WHAT YOU ARE ASKED TO DO
The entries below contain a stretch that opens with the line containing "pc = (.776, -.052, 0)" and closes with the line containing "(-.04, .06), (-.08, .04)][i]"; set down that stretch exactly, both ends included, and nothing else.

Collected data
BEGIN

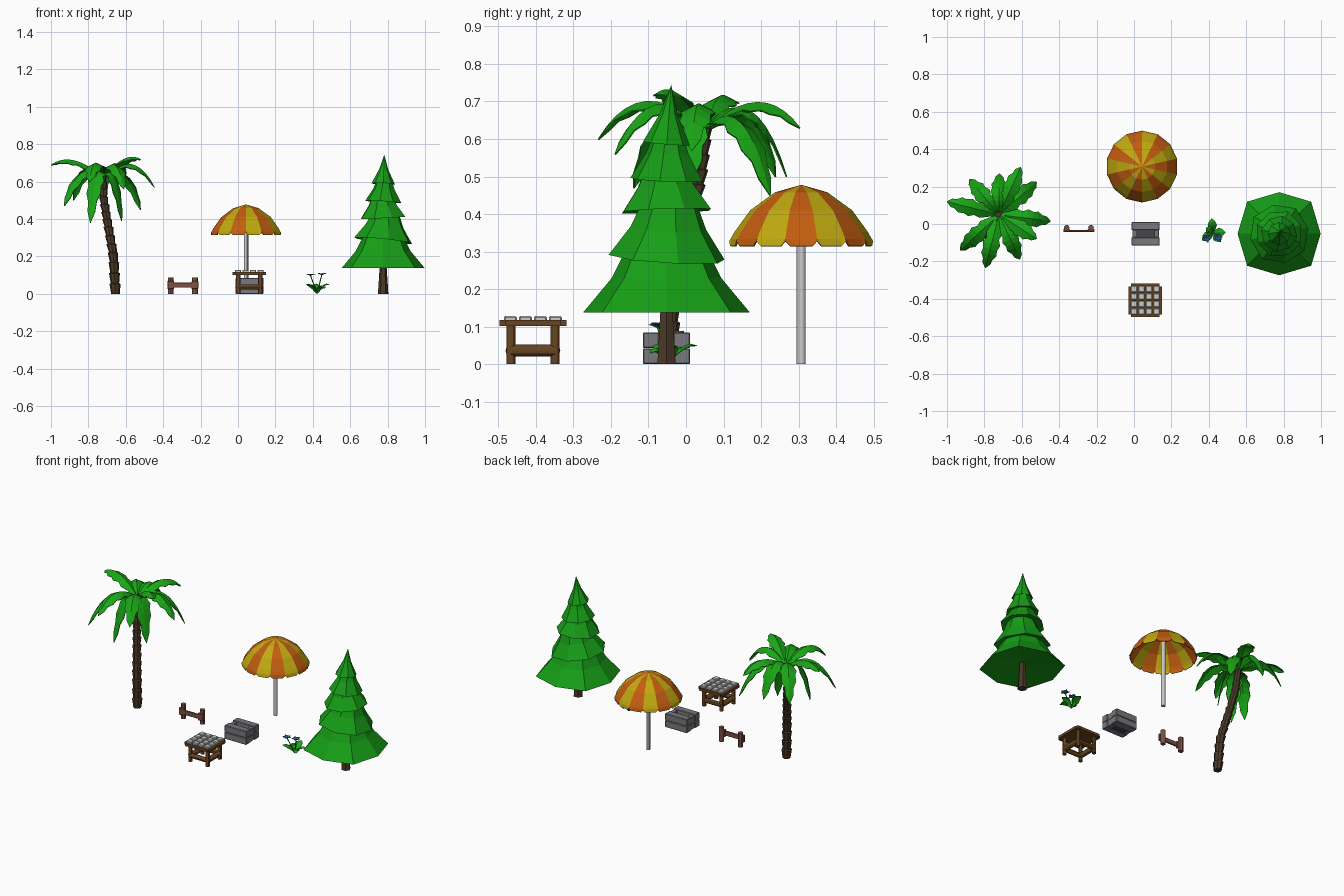
import bpy, bmesh, math
from mathutils import Vector, Matrix

if "Cube" in bpy.data.objects:
    bpy.data.objects.remove(bpy.data.objects["Cube"])

def mat(name, r, g, b):
    m = bpy.data.materials.new(name)
    m.diffuse_color = (r, g, b, 1)
    m.use_nodes = True
    m.node_tree.nodes["Principled BSDF"].inputs["Base Color"].default_value = m.diffuse_color
    return m

LEAF = mat("leaf_green", .01, .38, .008)
PINE = mat("pine_green", .008, .34, .008)
BARK = mat("bark", .07, .04, .02)
WOOD = mat("wood", .14, .06, .015)
RED = mat("red_wood", .2, .08, .055)
ORANGE = mat("orange", .55, .11, .005)
YELLOW = mat("yellow", .53, .4, .005)
STONE = mat("stone", .19, .19, .21)
DARK = mat("dark_stone", .06, .06, .07)
BLUE = mat("blue_petal", .05, .16, .38)

def finish(name, bm, *mats, thick=0, smooth=False):
    bmesh.ops.remove_doubles(bm, verts=bm.verts, dist=1e-5)
    bmesh.ops.recalc_face_normals(bm, faces=bm.faces)
    me = bpy.data.meshes.new(name)
    bm.to_mesh(me)
    bm.free()
    ob = bpy.data.objects.new(name, me)
    bpy.context.collection.objects.link(ob)
    for m in mats:
        if m:
            me.materials.append(m)
    if thick:
        s = ob.modifiers.new("thickness", 'SOLIDIFY')
        s.thickness = thick
    if smooth:
        bpy.ops.object.select_all(action='DESELECT')
        ob.select_set(True)
        bpy.context.view_layer.objects.active = ob
        bpy.ops.object.shade_smooth_by_angle()
    return ob

def skin(bm, rows, closed=True):
    vs = [[bm.verts.new(p) for p in r] for r in rows]
    n = len(rows[0])
    for a, b in zip(vs, vs[1:]):
        for i in range(n if closed else n - 1):
            j = (i + 1) % n
            bm.faces.new((a[i], a[j], b[j], b[i]))

def ring(c, r, n, turn=0, odd=1):
    return [Vector(c) + Vector((math.cos(turn + math.tau * i / n), math.sin(turn + math.tau * i / n), 0))
            * r * (odd if i % 2 else 1) for i in range(n)]

def lathe(name, prof, n, loc, m, turn=0, tilt=(0, 0), odd=1):
    bm = bmesh.new()
    skin(bm, [ring((0, 0, z), max(r, 1e-7), n, turn, odd) for r, z in prof])
    ob = finish(name, bm, m)
    ob.location = loc
    ob.rotation_euler = (tilt[0], tilt[1], 0)

def box(name, c, size, m, bevel=.004):
    bm = bmesh.new()
    bmesh.ops.create_cube(bm, size=1, matrix=Matrix.Translation(c) @ Matrix.Diagonal((*size, 1)))
    if bevel:
        bmesh.ops.bevel(bm, geom=bm.edges[:], offset=bevel, segments=1, affect='EDGES')
    finish(name, bm, m)

def rod(name, a, b, r, m, n=12):
    a, b = Vector(a), Vector(b)
    d = b - a
    bm = bmesh.new()
    bmesh.ops.create_cone(bm, cap_ends=True, segments=n, radius1=r, radius2=r, depth=d.length,
        matrix=Matrix.Translation((a + b) / 2) @ d.to_track_quat('Z', 'Y').to_matrix().to_4x4())
    finish(name, bm, m, smooth=True)

def bez(a, b, c, t):
    return Vector(a) * (1 - t) ** 2 + Vector(b) * 2 * t * (1 - t) + Vector(c) * t * t

def leaf(name, a, b, c, widths, fold, thick, m):
    """Arched leaf with a raised midrib, along a curve."""
    rows, n = [], len(widths) - 1
    d = Vector(c) - Vector(a)
    side = Vector((-d.y, d.x, 0)).normalized()
    for i, w in enumerate(widths):
        p = bez(a, b, c, i / n)
        drop = Vector((0, 0, -w * fold))
        rows.append([p + side * w + drop, p, p - side * w + drop])
    bm = bmesh.new()
    skin(bm, rows, False)
    finish(name, bm, m, thick=thick)

# Palm trunk: flared segments stacked along a gentle S
bend = [Vector(p) for p in ((-.655, -.05, 0), (-.665, -.04, .2), (-.693, 0, .36), (-.717, .033, .5), (-.725, .05, .64))]
def trunk(t):
    k = min(int(t * 4), 3)
    return bend[k].lerp(bend[k + 1], t * 4 - k)
bm = bmesh.new()
rows, N = [ring(bend[0], 1e-7, 8)], 14
for i in range(N):
    r = .027 - .007 * i / N
    rows += [ring(trunk(i / N), r * .85, 8), ring(trunk((i + .92) / N), r * 1.1, 8)]
rows.append(ring(bend[-1], 1e-7, 8))
skin(bm, rows)
finish("palm_trunk", bm, BARK)

# Palm fronds
crown = Vector((-.722, .05, .625))
tips = [(-1, .12, .69), (-.605, .305, .63), (-.52, .225, .45), (-.445, .015, .57),
        (-.52, -.08, .72), (-.61, -.19, .56), (-.795, -.235, .60), (-.93, -.14, .47),
        (-.88, .24, .50), (-.79, -.09, .38), (-.62, -.01, .39), (-.72, .27, .50)]
for i, t in enumerate(tips):
    mid = crown.lerp(Vector(t), .6)
    mid.z = .77 if t[2] > .6 else .79 if t[2] > .48 else .75
    leaf(f"palm_frond_{i}", crown, mid, t,
         [.006, .018, .030, .042, .034, .048, .038, .042, .026, .022, .001], .5, .004, LEAF)

# Pine: trunk and five overlapping, slightly tilted eight-sided tiers
pc = (.776, -.052, 0)
lathe("pine_trunk", [(0, 0), (.028, 0), (.017, .17), (0, .17)], 6, pc, BARK)
tiers = [(.222, .138, .10, .32), (.158, .285, .07, .44), (.124, .408, .05, .54),
         (.095, .492, .032, .63), (.061, .588, 0, .745)]
for i, (r0, z0, r1, z1) in enumerate(tiers):
    h = z1 - z0
    prof = [(0, h * .15), (r0, 0), (r1 + (r0 - r1) * .38, h * .5), (r1, h), (0, h)]
    tilt = [(0, 0), (-.06, .1), (.03, -.05), (-.04, .06), (-.08, .04)][i]
    lathe(f"pine_tier_{i}", prof, 8, (pc[0], pc[1], z0), PINE, .2 * i, tilt, 1.09 if i == 0 else 1.03)

# Parasol: striped 14-sided canopy with a notched rim, and a pole
uc = Vector((.043, .307, 0))
prof = [(0, .478), (.07, .458), (.136, .410), (.178, .352), (.188, .334)]
bm = bmesh.new()
for i in range(14):
    a0 = math.pi / 2 + math.tau * i / 14
    d0, d1 = (Vector((math.cos(a), math.sin(a), 0)) for a in (a0, a0 + math.tau / 14))
    cols = [[uc + d0.lerp(d1, k) * r + Vector((0, 0, z)) for k in (0, .15, .85, 1)] for r, z in prof]
    cols.append([uc + d0.lerp(d1, k) * .192 + Vector((0, 0, z))
                 for k, z in ((0, .328), (.15, .315), (.85, .315), (1, .328))])
    old = set(bm.faces)
    skin(bm, cols, False)
    for f in bm.faces:
        if f not in old:
            f.material_index = i % 2
bmesh.ops.dissolve_degenerate(bm, dist=1e-6, edges=bm.edges[:])
finish("parasol_canopy", bm, ORANGE, YELLOW, thick=.004)
rod("parasol_pole", uc, uc + Vector((0, 0, .472)), .012, None)

# Stool: round legs and rails, framed top with a grid of stone tiles
sx, sy, k = .06, -.408, .059
bm = bmesh.new()
bmesh.ops.create_cube(bm, size=1, matrix=Matrix.Translation((sx, sy, .109)) @ Matrix.Diagonal((.178, .178, .016, 1)))
corners = [e for e in bm.edges if abs(e.verts[0].co.z - e.verts[1].co.z) > .01]
bmesh.ops.bevel(bm, geom=corners, offset=.014, segments=2, affect='EDGES')
finish("stool_top", bm, WOOD)
for i in range(4):
    for j in range(4):
        box(f"stool_tile_{i}_{j}", (sx + (i - 1.5) * .04, sy + (j - 1.5) * .04, .119), (.034, .034, .019), None)
for a in (-1, 1):
    for b in (-1, 1):
        rod("stool_leg", (sx + a * k, sy + b * k, 0), (sx + a * k, sy + b * k, .102), .012, WOOD)
    rod("stool_rail_side", (sx + a * k, sy - k, .036), (sx + a * k, sy + k, .036), .016, WOOD)
    rod("stool_rail_cross", (sx - k, sy + a * k, .036), (sx + k, sy + a * k, .036), .014, WOOD)

# Stone fire pit: two-course front and back walls, recessed ends, dark floor
fx, fy = .062, -.052
for c in (0, 1):
    z = .021 + c * .0425
    for s in (-1, 1):
        box("pit_wall", (fx, fy + s * .041, z), (.15, .044, .042), STONE, .003)
        box("pit_end", (fx + s * .058, fy, z - .004 * c), (.026, .040, .040), STONE, .002)
box("pit_floor", (fx, fy, .022), (.10, .042, .042), DARK, 0)

# Low fence: two posts with brackets and a rail in front
for x in (-.36, -.23):
    rod("fence_post", (x, -.02, 0), (x, -.02, .088), .015, RED)
    box("fence_bracket", (x, -.035, .047), (.036, .016, .044), RED, .003)
box("fence_rail", (-.295, -.037, .047), (.15, .011, .028), RED, .002)

# Flower: arched leaves, thin stems and star-shaped blossoms
root = Vector((.422, -.045, .004))
for i, t in enumerate([(.415, .03, .05), (.49, -.045, .05), (.363, -.085, .05), (.465, -.095, .03), (.385, -.02, .04)]):
    mid = root.lerp(Vector(t), .5)
    mid.z = .07
    leaf(f"flower_leaf_{i}", root, mid, t, [.004, .017, .025, .018, .001], .3, .002, LEAF)
for x, y, z in ((.388, -.075, .098), (.448, -.07, .102)):
    top = Vector((x, y, z))
    rod("flower_stem", root, top, .003, LEAF, 5)
    for i in range(5):
        a = math.tau * i / 5
        d = Vector((math.cos(a), math.sin(a), 0)) * .026
        leaf("flower_petal", top, top + d * .6 + Vector((0, 0, .014)), top + d + Vector((0, 0, .008)),
             [.002, .010, .001], .2, .002, BLUE)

END

ANSWER AREA
pc = (.776, -.052, 0)
lathe("pine_trunk", [(0, 0), (.028, 0), (.017, .17), (0, .17)], 6, pc, BARK)
tiers = [(.222, .138, .10, .32), (.158, .285, .07, .44), (.124, .408, .05, .54),
         (.095, .492, .032, .63), (.061, .588, 0, .745)]
for i, (r0, z0, r1, z1) in enumerate(tiers):
    h = z1 - z0
    prof = [(0, h * .15), (r0, 0), (r1 + (r0 - r1) * .38, h * .5), (r1, h), (0, h)]
    tilt = [(0, 0), (-.06, .1), (.03, -.05), (-.04, .06), (-.08, .04)][i]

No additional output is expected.